(What is expected):
Would you show every line from the records that holds "section"?

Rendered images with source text
━━━━━━━━

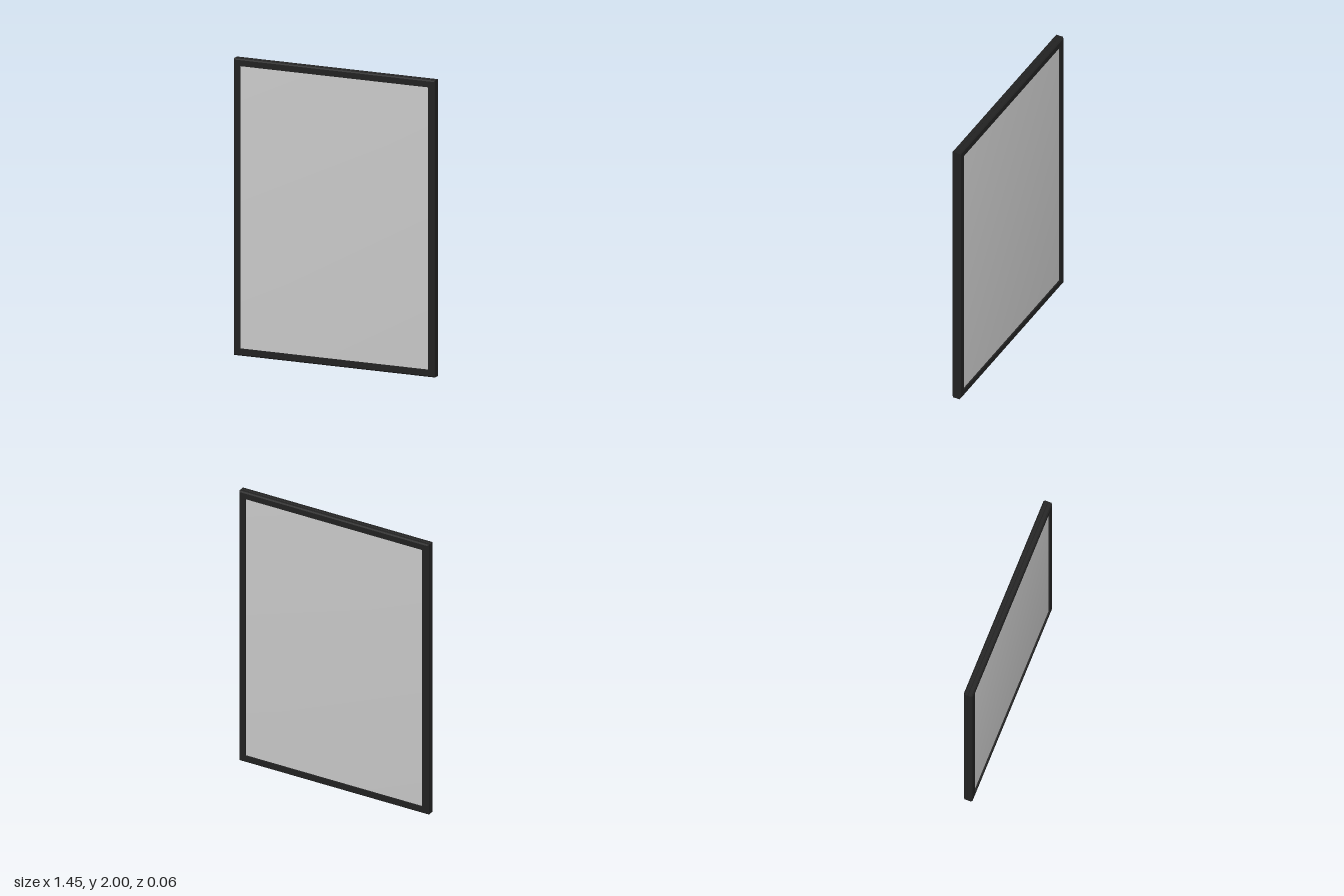
import * as THREE from 'three';
import { mergeVertices } from 'three/addons/utils/BufferGeometryUtils.js';

const WIDTH = 1.45, HEIGHT = 2, DEPTH = 0.062, BORDER = 0.048;

// Sweeps a closed section of [inset, z] points round a rectangle with mitred corners.
function mitredFrame(width, height, section) {
  const corners = [[-1, -1], [1, -1], [1, 1], [-1, 1]];
  const point = (i, k) => {
    const [inset, z] = section[i % section.length];
    const [sx, sy] = corners[k % 4];
    return [sx * (width / 2 - inset), sy * (height / 2 - inset), z];
  };
  const positions = [];
  for (let i = 0; i < section.length; i++) {
    for (let k = 0; k < 4; k++) {
      const a = point(i, k), b = point(i, k + 1), c = point(i + 1, k + 1), d = point(i + 1, k);
      positions.push(...a, ...b, ...c, ...a, ...c, ...d);
    }
  }
  const geometry = new THREE.BufferGeometry();
  geometry.setAttribute('position', new THREE.Float32BufferAttribute(positions, 3));
  geometry.computeVertexNormals();
  return geometry;
}

// Box whose corners share one averaged normal, for soft shading across its faces.
function softBox(width, height, depth) {
  const box = new THREE.BoxGeometry(width, height, depth);
  box.deleteAttribute('normal');
  box.deleteAttribute('uv');
  const geometry = mergeVertices(box);
  geometry.computeVertexNormals();
  return geometry;
}

export function createModel() {
  const model = new THREE.Group();
  model.name = 'framedPanel';

  // Frame: chamfered outer edges with a fine seam round the middle
  const h = DEPTH / 2, chamfer = 0.008, seam = 0.002;
  const half = [[0, seam], [0, h - chamfer], [chamfer, h], [BORDER, h]];
  const section = [[seam, 0], ...half, ...half.map(([d, z]) => [d, -z]).reverse()];
  const frame = new THREE.Mesh(
    mitredFrame(WIDTH, HEIGHT, section),
    new THREE.MeshStandardMaterial({ color: 0x222222 })
  );
  frame.name = 'frame';
  frame.position.y = HEIGHT / 2;
  model.add(frame);

  // Pane: set slightly back from both faces of the frame
  const pane = new THREE.Mesh(
    softBox(WIDTH - 2 * BORDER + 0.01, HEIGHT - 2 * BORDER + 0.01, 0.042),
    new THREE.MeshStandardMaterial({ color: 0xcccccc })
  );
  pane.name = 'pane';
  pane.position.y = HEIGHT / 2;
  model.add(pane);

  return model;
}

━━━━━━━━

(Result for this task):
// Sweeps a closed section of [inset, z] points round a rectangle with mitred corners.
function mitredFrame(width, height, section) {
    const [inset, z] = section[i % section.length];
  for (let i = 0; i < section.length; i++) {
  const section = [[seam, 0], ...half, ...half.map(([d, z]) => [d, -z]).reverse()];
    mitredFrame(WIDTH, HEIGHT, section),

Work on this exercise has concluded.